__The task__:
Write out all of the records precisely. Skip anything that is a picture.

Recorded data
::::

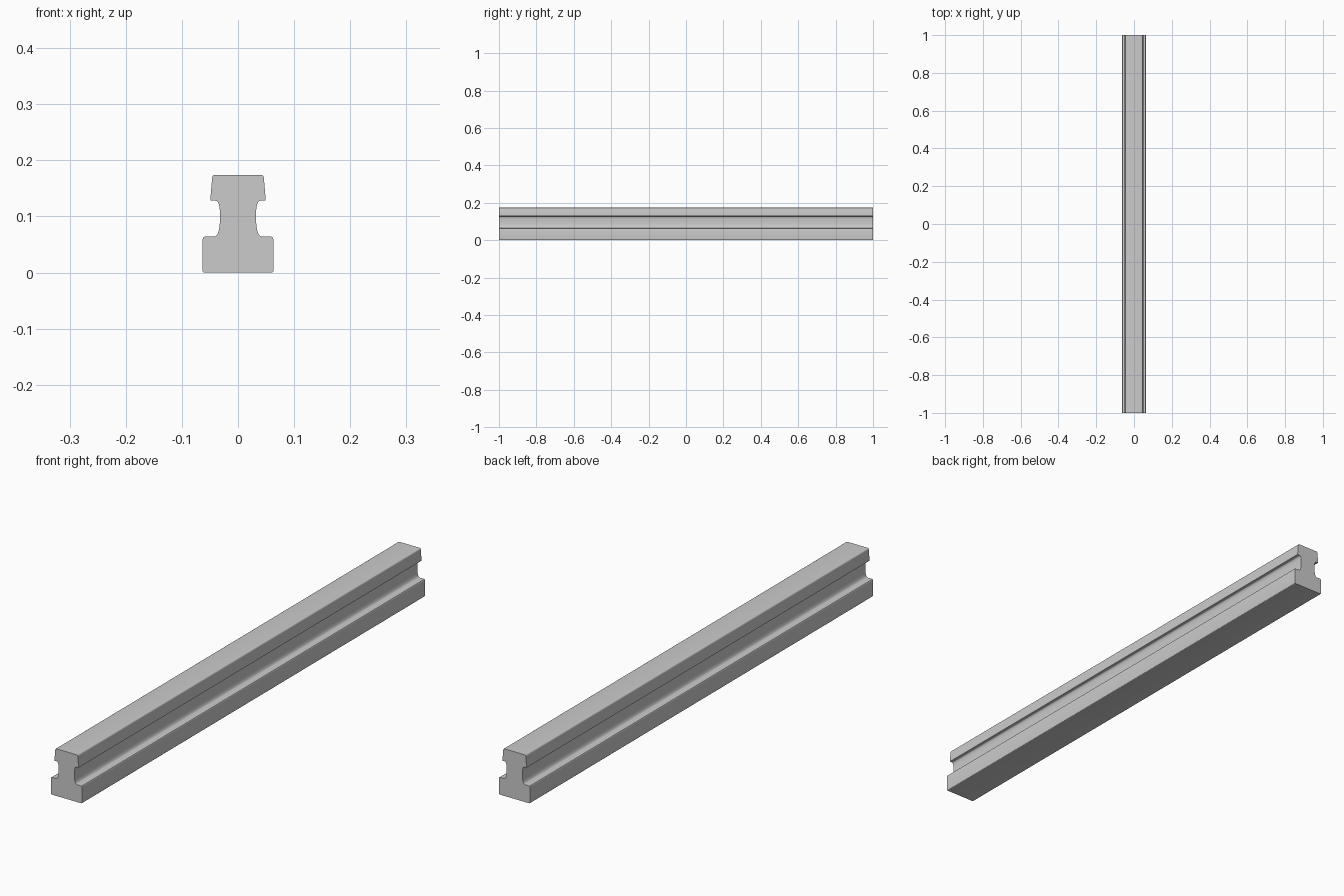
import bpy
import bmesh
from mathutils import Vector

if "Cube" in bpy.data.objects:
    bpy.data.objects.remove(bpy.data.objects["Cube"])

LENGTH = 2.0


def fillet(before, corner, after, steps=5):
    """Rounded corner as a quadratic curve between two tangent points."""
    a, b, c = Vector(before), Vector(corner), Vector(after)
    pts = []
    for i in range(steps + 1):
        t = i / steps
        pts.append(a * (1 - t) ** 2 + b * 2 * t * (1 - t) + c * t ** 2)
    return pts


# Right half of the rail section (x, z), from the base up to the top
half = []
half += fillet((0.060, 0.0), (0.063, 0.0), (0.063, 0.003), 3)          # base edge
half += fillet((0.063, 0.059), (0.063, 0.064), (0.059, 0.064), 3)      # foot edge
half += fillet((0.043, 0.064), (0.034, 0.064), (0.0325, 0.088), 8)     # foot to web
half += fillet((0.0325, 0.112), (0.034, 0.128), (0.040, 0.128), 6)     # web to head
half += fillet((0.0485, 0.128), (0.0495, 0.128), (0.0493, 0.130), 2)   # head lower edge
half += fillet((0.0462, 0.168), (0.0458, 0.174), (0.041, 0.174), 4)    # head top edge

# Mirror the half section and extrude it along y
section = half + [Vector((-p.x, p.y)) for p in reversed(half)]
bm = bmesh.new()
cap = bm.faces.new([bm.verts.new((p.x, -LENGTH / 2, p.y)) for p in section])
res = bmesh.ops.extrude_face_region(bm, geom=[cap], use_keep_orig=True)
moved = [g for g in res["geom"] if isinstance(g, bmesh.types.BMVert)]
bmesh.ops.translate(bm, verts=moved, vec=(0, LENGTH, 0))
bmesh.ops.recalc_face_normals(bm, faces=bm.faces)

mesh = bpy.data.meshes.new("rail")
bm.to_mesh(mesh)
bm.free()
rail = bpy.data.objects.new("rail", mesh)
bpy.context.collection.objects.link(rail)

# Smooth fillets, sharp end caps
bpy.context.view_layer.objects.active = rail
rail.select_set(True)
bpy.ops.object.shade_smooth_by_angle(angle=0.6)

::::

__Exercise response__:
import bpy
import bmesh
from mathutils import Vector

if "Cube" in bpy.data.objects:
    bpy.data.objects.remove(bpy.data.objects["Cube"])

LENGTH = 2.0


def fillet(before, corner, after, steps=5):
    """Rounded corner as a quadratic curve between two tangent points."""
    a, b, c = Vector(before), Vector(corner), Vector(after)
    pts = []
    for i in range(steps + 1):
        t = i / steps
        pts.append(a * (1 - t) ** 2 + b * 2 * t * (1 - t) + c * t ** 2)
    return pts


# Right half of the rail section (x, z), from the base up to the top
half = []
half += fillet((0.060, 0.0), (0.063, 0.0), (0.063, 0.003), 3)          # base edge
half += fillet((0.063, 0.059), (0.063, 0.064), (0.059, 0.064), 3)      # foot edge
half += fillet((0.043, 0.064), (0.034, 0.064), (0.0325, 0.088), 8)     # foot to web
half += fillet((0.0325, 0.112), (0.034, 0.128), (0.040, 0.128), 6)     # web to head
half += fillet((0.0485, 0.128), (0.0495, 0.128), (0.0493, 0.130), 2)   # head lower edge
half += fillet((0.0462, 0.168), (0.0458, 0.174), (0.041, 0.174), 4)    # head top edge

# Mirror the half section and extrude it along y
section = half + [Vector((-p.x, p.y)) for p in reversed(half)]
bm = bmesh.new()
cap = bm.faces.new([bm.verts.new((p.x, -LENGTH / 2, p.y)) for p in section])
res = bmesh.ops.extrude_face_region(bm, geom=[cap], use_keep_orig=True)
moved = [g for g in res["geom"] if isinstance(g, bmesh.types.BMVert)]
bmesh.ops.translate(bm, verts=moved, vec=(0, LENGTH, 0))
bmesh.ops.recalc_face_normals(bm, faces=bm.faces)

mesh = bpy.data.meshes.new("rail")
bm.to_mesh(mesh)
bm.free()
rail = bpy.data.objects.new("rail", mesh)
bpy.context.collection.objects.link(rail)

# Smooth fillets, sharp end caps
bpy.context.view_layer.objects.active = rail
rail.select_set(True)
bpy.ops.object.shade_smooth_by_angle(angle=0.6)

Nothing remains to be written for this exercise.